Tatum claimed that he did not fully understand the consequences of executing the agreement and in response Axxis contended that the release is valid and enforceable, effectively preventing claims asserted by Tatum in connection with his accident.
[/B]Did this Court find that the Release signed by Tatum was valid and enforceable?
[/B]Both parties agreed that the burden of proving the validity of a release is placed on the proponent of the release who must prove the release was executed freely without deception or coercion and that it was made by the seaman with full understanding of his rights. Therefore, the burden is upon Axxis for proving the validity of the release.
Axxis must show, in this motion for summary judgment, that there is no genuine issue of material fact exists.
Here, Tatum did not know he was meeting with an Axxis attorney when he was called to an office, and therefore did not have an opportunity to obtain counsel. He was also told by Axxis’s attorney that if he obtained legal counsel, Axxis would no longer be able to talk to him. Therefore, Tatum, claiming a 9th grade education argued he was left with the impression no deal would be available if he sought legal advice.
Moreover, Tatum reasonably believed he would lose his job if he chose to hire an attorney.
Moreover, it did not appear Tatum and Axxis negotiated at arm’s length and in good faith. Tatum was not told why he was reporting to Axxis’s offices before he reported therefore, the possibility of obtaining counsel, and was not given any time to consider the offer.

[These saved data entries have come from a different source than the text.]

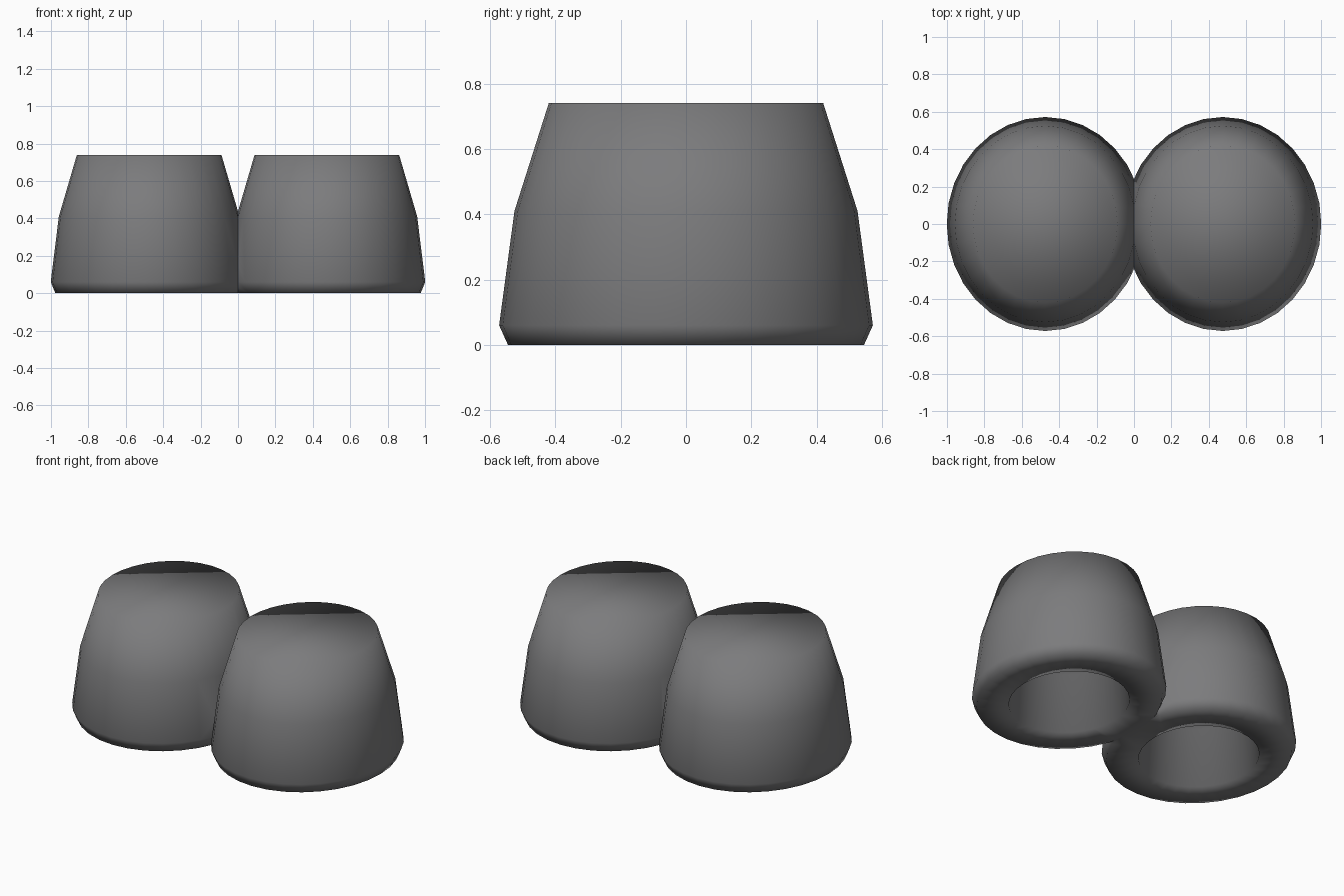
import bpy, bmesh, math

if "Cube" in bpy.data.objects:
    bpy.data.objects.remove(bpy.data.objects["Cube"])

SIDES = 32
CENTRE_X = 0.475   # each cup is slightly cut off at the middle plane
SQUASH = 0.92      # x radius relative to y radius

# radius in y, height: from hollow ceiling, out round the base, up to the top
PROFILE = [(0.33, 0.36), (0.355, 0.0), (0.545, 0.0),
           (0.572, 0.06), (0.525, 0.41), (0.42, 0.74)]

grey = bpy.data.materials.new("dark_grey")
grey.diffuse_color = (0.2, 0.2, 0.205, 1)
grey.use_nodes = True
grey.node_tree.nodes["Principled BSDF"].inputs["Base Color"].default_value = grey.diffuse_color


def cup(name, side):
    bm = bmesh.new()
    rings = []
    for r, z in PROFILE:
        ring = []
        for i in range(SIDES):
            a = 2 * math.pi * i / SIDES
            ring.append(bm.verts.new((side * (CENTRE_X + r * SQUASH * math.cos(a)),
                                      r * math.sin(a), z)))
        rings.append(ring)
    for lo, hi in zip(rings, rings[1:]):
        for i in range(SIDES):
            j = (i + 1) % SIDES
            bm.faces.new((lo[i], lo[j], hi[j], hi[i]))
    # hollow ceiling and flat top
    bm.faces.new(rings[0][::-1])
    bm.faces.new(rings[-1])
    # trim where the two cups meet
    bmesh.ops.bisect_plane(bm, geom=bm.verts[:] + bm.edges[:] + bm.faces[:],
                           plane_co=(0, 0, 0), plane_no=(-side, 0, 0),
                           clear_outer=True)
    if side < 0:
        bmesh.ops.reverse_faces(bm, faces=bm.faces[:])
    for f in bm.faces:
        f.smooth = True
    me = bpy.data.meshes.new(name)
    bm.to_mesh(me)
    bm.free()
    me.materials.append(grey)
    bpy.context.collection.objects.link(bpy.data.objects.new(name, me))


cup("right_cup", 1)
cup("left_cup", -1)
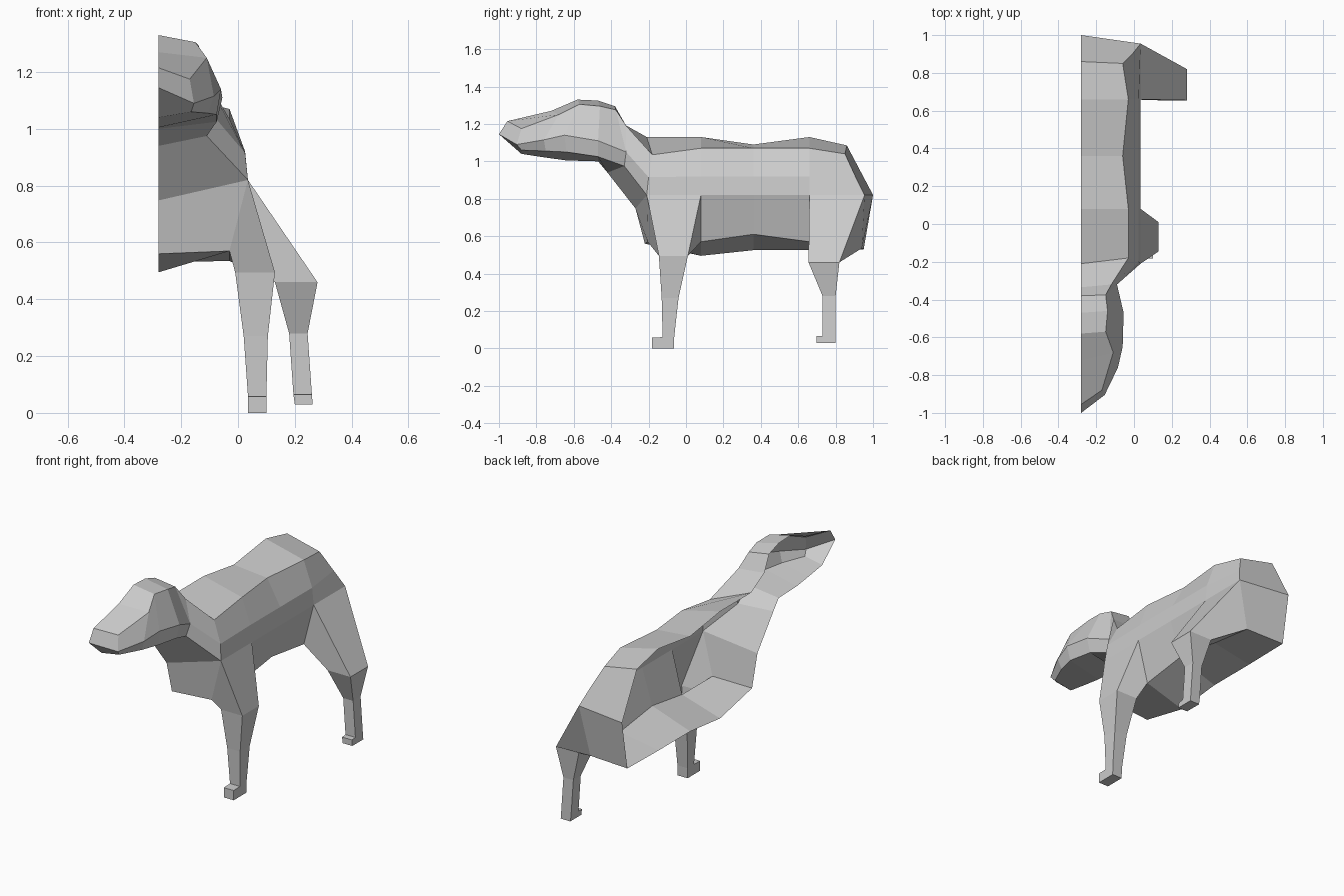
import bpy

if "Cube" in bpy.data.objects:
    bpy.data.objects.remove(bpy.data.objects["Cube"])

MID = -0.28  # open cut plane of the half animal


def build(name, faces):
    """Flat-shaded mesh from faces given as point lists, sharing equal points."""
    index, polys = {}, []
    for face in faces:
        ids = []
        for p in face:
            i = index.setdefault(tuple(p), len(index))
            if i not in ids:
                ids.append(i)
        if len(ids) > 2:
            polys.append(ids)
    mesh = bpy.data.meshes.new(name)
    mesh.from_pydata(list(index), [], polys)
    ob = bpy.data.objects.new(name, mesh)
    bpy.context.collection.objects.link(ob)
    return ob


def loft(rings, closed=False, skip=()):
    """Quads between successive rings; skip holds (ring, rail) openings."""
    out = []
    for k, (a, b) in enumerate(zip(rings, rings[1:])):
        n = len(a)
        for i in range(n if closed else n - 1):
            j = (i + 1) % n
            if (k, i) not in skip:
                out.append([a[i], a[j], b[j], b[i]])
    return out


# Torso: six rails from spine down to belly centre
front = [(MID, -.21, 1.13), (-.03, -.18, 1.035), (.025, -.2, .915),
         (.035, -.21, .82), (-.03, -.205, .57), (MID, -.22, .56)]
rear = [(MID, .86, 1.085), (-.06, .85, 1.04), (-.005, .905, .92),
        (.035, .955, .82), (-.03, .94, .535), (MID, .95, .53)]
middle = [[(MID, y, z0), (x1, y, 1.07), (.025, y, .92), (.035, y, .82),
           (-.03, y, z4), (MID, y, z5)]
          for y, x1, z0, z4, z5 in [(.08, -.03, 1.13, .57, .495),
                                    (.36, -.06, 1.09, .61, .525),
                                    (.66, -.03, 1.13, .57, .525)]]
body = [front] + middle + [rear]
faces = loft(body, skip={(0, 3), (3, 3)})  # leg openings
rump = (MID, 1.0, .82)
faces += [rear[:4] + [rump], [rump] + rear[3:]]
breast = (MID, -.27, .748)
faces.append([breast, front[5], front[4], front[3]])
build("torso", faces)

# Neck
nape = [(MID, -.335, 1.2), (-.12, -.32, 1.19), (-.09, -.32, 1.05),
        (-.11, -.33, .975), (MID, -.42, .94)]
build("neck", loft([nape, front[:4] + [breast]]))

# Head: rings from snout to nape
snout = [(MID, -.955, 1.215), (-.17, -.88, 1.175), (-.155, -.905, 1.09),
         (-.165, -.88, 1.06), (MID, -.88, 1.04)]
head = [
    snout,
    [(MID, -.72, 1.27), (-.11, -.68, 1.25), (-.085, -.76, 1.115),
     (-.105, -.75, 1.055), (MID, -.75, 1.02)],
    [(MID, -.58, 1.33), (-.15, -.57, 1.305), (-.06, -.65, 1.14),
     (-.075, -.64, 1.05), (MID, -.64, 1.005)],
    [(MID, -.47, 1.325), (-.14, -.46, 1.295), (-.055, -.47, 1.11),
     (-.075, -.47, 1.025), (MID, -.47, 1.0)],
    [(MID, -.38, 1.295), (-.15, -.375, 1.275)] + nape[2:],
    nape]
nose = (MID, -1.0, 1.145)
build("head", loft(head) + [[snout[0], nose, snout[2], snout[1]],
                            [nose, snout[4], snout[3], snout[2]]])


# Legs: root quad on the torso, then rectangular sections down to the foot
def leg(name, a, b, sections):
    rings = [[b[3], a[3], a[4], b[4]]]
    for x0, x1, y0, y1, z in sections:
        rings.append([(x1, y1, z), (x1, y0, z), (x0, y0, z), (x0, y1, z)])
    build(name, loft(rings, closed=True) + [rings[-1]])


leg("front_leg", body[0], body[1],
    [(-.01, .13, -.145, .01, .495), (.02, .105, -.13, -.04, .27),
     (.035, .1, -.125, -.063, .06), (.035, .1, -.183, -.063, .058),
     (.035, .1, -.183, -.065, 0)])
leg("hind_leg", body[3], body[4],
    [(.13, .28, .655, .82, .46), (.18, .245, .73, .8, .28),
     (.195, .26, .73, .8, .067), (.195, .26, .697, .8, .065),
     (.2, .263, .697, .8, .03)])
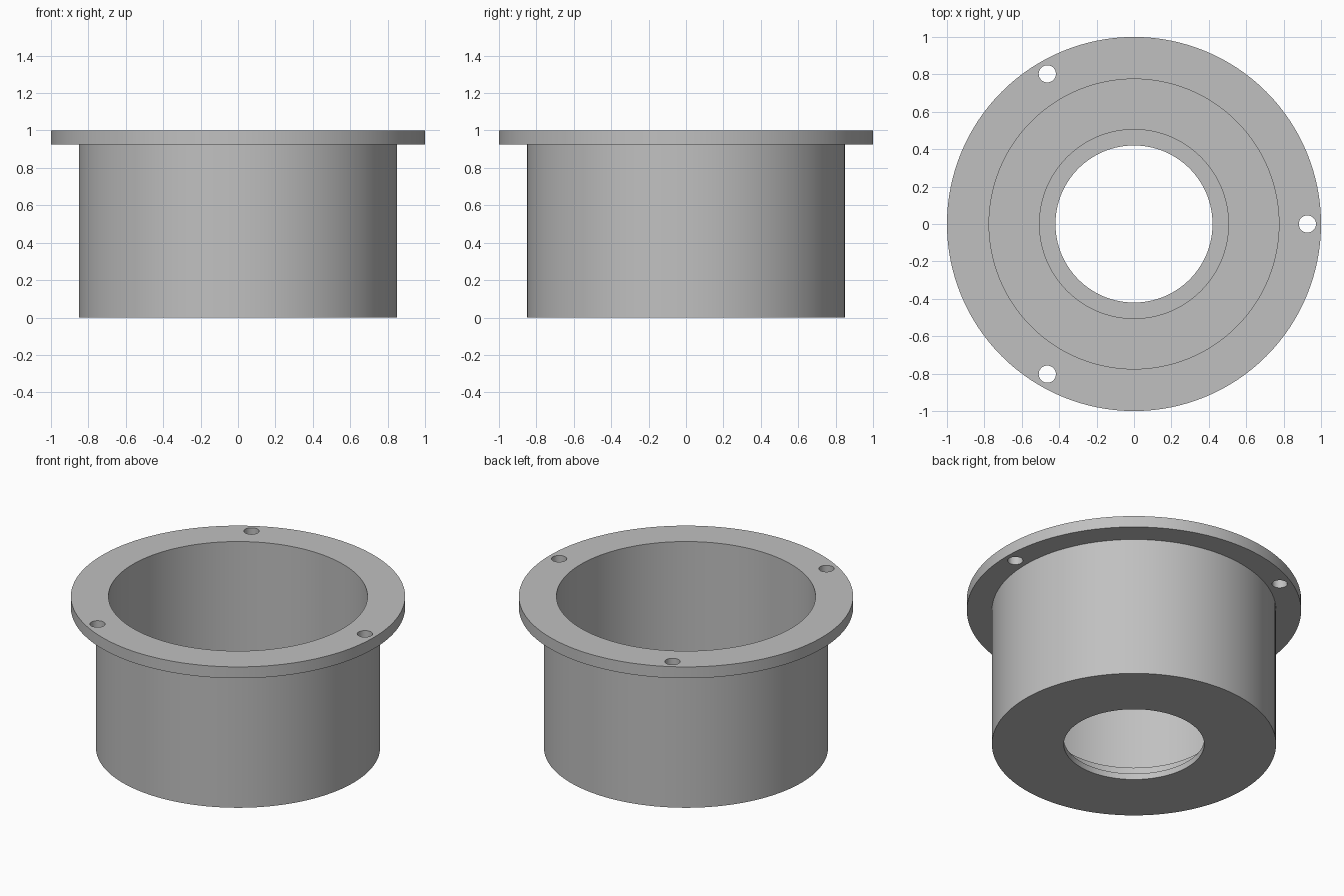
import bpy
import bmesh
import math
from mathutils import Matrix

cube = bpy.data.objects.get("Cube")
if cube:
    bpy.data.objects.remove(cube, do_unlink=True)

SEGMENTS = 128
RIM_Z = 0.925      # underside of the flange
BORE = 0.775       # main inner radius

grey = bpy.data.materials.new("plain grey")
grey.use_nodes = True
colour = (0.53, 0.53, 0.53, 1)
grey.diffuse_color = colour
grey.node_tree.nodes["Principled BSDF"].inputs["Base Color"].default_value = colour


def add_object(name, bm):
    """Turn a bmesh into a grey scene object."""
    bmesh.ops.recalc_face_normals(bm, faces=bm.faces)
    mesh = bpy.data.meshes.new(name)
    bm.to_mesh(mesh)
    bm.free()
    mesh.materials.append(grey)
    obj = bpy.data.objects.new(name, mesh)
    bpy.context.collection.objects.link(obj)
    return obj


def lathe(name, profile):
    """Revolve a closed (radius, height) profile around z."""
    bm = bmesh.new()
    verts = [bm.verts.new((r, 0, z)) for r, z in profile]
    edges = [bm.edges.new((a, b)) for a, b in zip(verts, verts[1:] + verts[:1])]
    bmesh.ops.spin(bm, geom=verts + edges, cent=(0, 0, 0), axis=(0, 0, 1),
                   angle=math.tau, steps=SEGMENTS, use_merge=True)
    bmesh.ops.remove_doubles(bm, verts=bm.verts, dist=1e-5)
    return add_object(name, bm)


# Cup body: outer wall, stepped opening in the floor, wide bore
body = lathe("cup_body", [
    (0.85, 0), (0.85, RIM_Z), (BORE, RIM_Z), (BORE, 0.13),
    (0.505, 0.13), (0.505, 0.04), (0.42, 0.04), (0.42, 0)])

# Mounting flange
flange = lathe("mounting_flange", [
    (BORE, RIM_Z), (1, RIM_Z), (1, 1), (BORE, 1)])

# Three evenly spaced screw holes through the flange
bm = bmesh.new()
for i in range(3):
    place = Matrix.Rotation(i * math.tau / 3, 4, 'Z') @ Matrix.Translation((0.927, 0, 0.96))
    bmesh.ops.create_cone(bm, cap_ends=True, segments=32, radius1=0.046,
                          radius2=0.046, depth=0.3, matrix=place)
cutter = add_object("screw_hole_cutter", bm)
cutter.hide_render = True

drill = flange.modifiers.new("screw_holes", 'BOOLEAN')
drill.operation = 'DIFFERENCE'
drill.solver = 'EXACT'
drill.object = cutter
bpy.context.view_layer.objects.active = flange
bpy.ops.object.modifier_apply(modifier=drill.name)
bpy.data.objects.remove(cutter, do_unlink=True)

# Smooth round walls, crisp rims
bpy.ops.object.select_all(action='DESELECT')
for obj in (body, flange):
    obj.select_set(True)
bpy.context.view_layer.objects.active = body
bpy.ops.object.shade_smooth_by_angle(angle=math.radians(30))
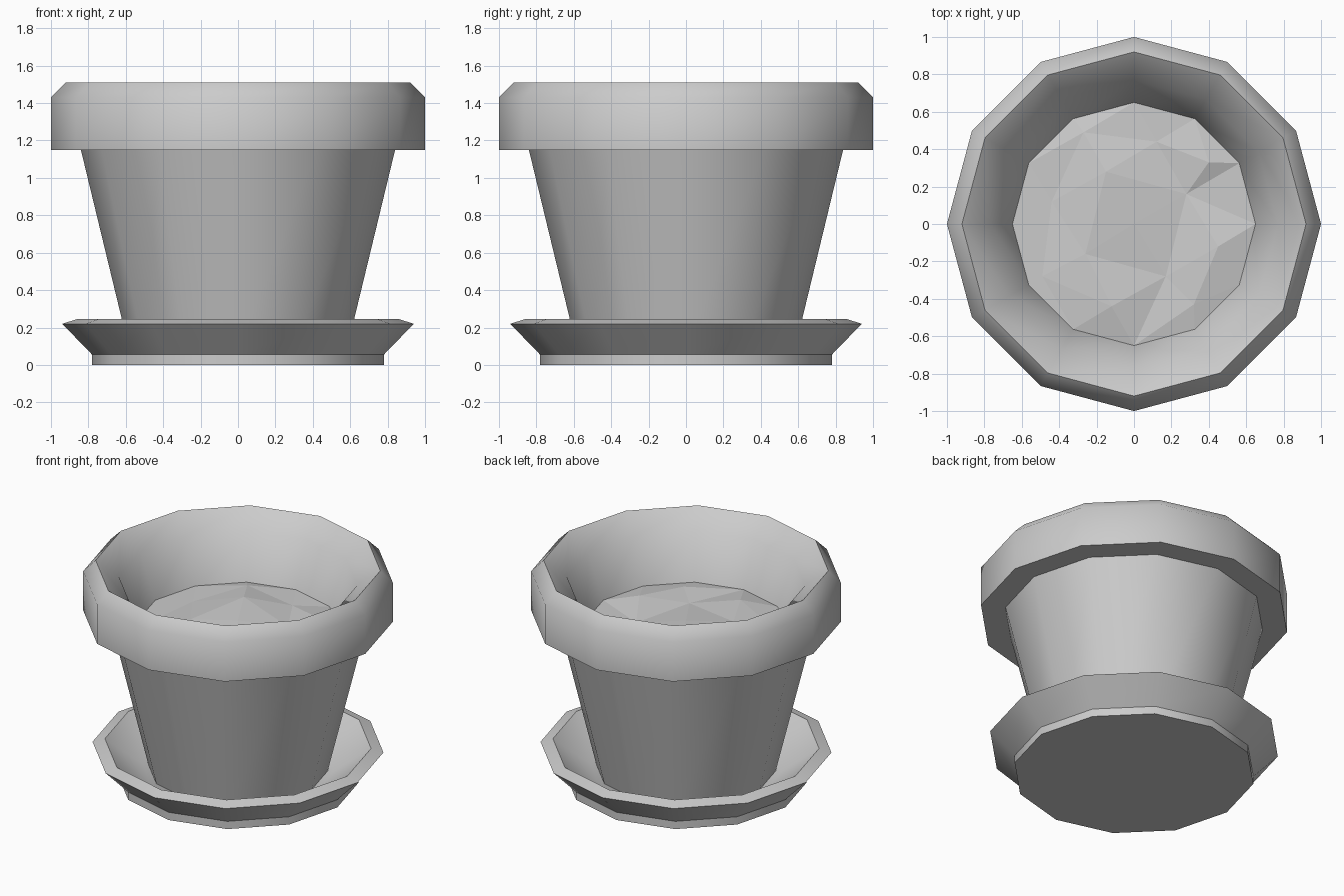
import bpy, math
from mathutils import Vector
from mathutils.geometry import delaunay_2d_cdt

if "Cube" in bpy.data.objects:
    bpy.data.objects.remove(bpy.data.objects["Cube"])

SIDES = 12


def add_mesh(name, verts, faces, smooth_angle=None):
    mesh = bpy.data.meshes.new(name)
    mesh.from_pydata(verts, [], faces)
    mesh.update()
    obj = bpy.data.objects.new(name, mesh)
    bpy.context.collection.objects.link(obj)
    if smooth_angle:
        bpy.ops.object.select_all(action='DESELECT')
        obj.select_set(True)
        bpy.context.view_layer.objects.active = obj
        bpy.ops.object.shade_smooth_by_angle(angle=math.radians(smooth_angle))
    return obj


def ring(r, z):
    return [(r * math.cos(math.tau * i / SIDES), r * math.sin(math.tau * i / SIDES), z)
            for i in range(SIDES)]


def lathe(name, profile, smooth_angle, cap_end=False):
    """Revolve (radius, z) points, ordered from the underside outwards and up."""
    verts = [v for r, z in profile for v in ring(r, z)]
    faces = [tuple(reversed(range(SIDES)))]
    for k in range(len(profile) - 1):
        a, b = k * SIDES, (k + 1) * SIDES
        for i in range(SIDES):
            j = (i + 1) % SIDES
            faces.append((a + i, a + j, b + j, b + i))
    if cap_end:
        faces.append(tuple(range(len(verts) - SIDES, len(verts))))
    return add_mesh(name, verts, faces, smooth_angle)


# Saucer: short foot, flared wall, thin sloping lip and flat floor
lathe("saucer", [(0.78, 0), (0.78, 0.055), (0.94, 0.22), (0.86, 0.245),
                 (0.62, 0.075)], 40, cap_end=True)

# Pot: tapered wall, heavy collar with bevelled top, inner slope and wall
lathe("pot", [(0.58, 0.075), (0.84, 1.15), (1.0, 1.15), (1.0, 1.43),
              (0.92, 1.51), (0.77, 1.40), (0.64, 1.06)], 50)

# Soil: faceted, gently lumpy surface
lumps = [(0, 0, .03), (.28, .16, .0), (-.15, .28, .05), (-.44, .12, .0),
         (-.26, -.16, .03), (.17, -.28, .0), (.45, -.12, .04), (-.12, -.44, .04),
         (-.27, .49, .02), (.12, .44, .0), (-.49, -.28, .0), (.4, .33, .03),
         (.32, -.43, .02)]
points = ring(0.65, 1.09) + [(x, y, 1.09 + h) for x, y, h in lumps]
flat = [Vector(p[:2]) for p in points]
_, _, tris, source, _, _ = delaunay_2d_cdt(flat, [], [], 0, 1e-5)
add_mesh("soil", points, [tuple(source[i][0] for i in t) for t in tris])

Tatum was also not told he could return to work while considering the offer.
Finally, the Court found that there was the appearance of coercion and that there was a grossly inadequacy of consideration.
Accordingly, this Court found that the release signed by Tatum was not valid and unenforceable.
In determining whether a release is valid, the Courts examine factors to determine whether the injured seaman understood the nature of his rights and consequences of release.[/B]
[B]These factors are (1) Whether he/she was given the opportunity to obtain outside counsel (2) Whether the parties negotiated at an arm’s length (3) Whether there was an apprehension of coercion or fraud and (4) The adequacy of consideration. [/B]
[B]While each factor is not determinative, the Courts balance them to determine whether the agreement(s) are valid.[/B]
[B]Steve Gordon [/B]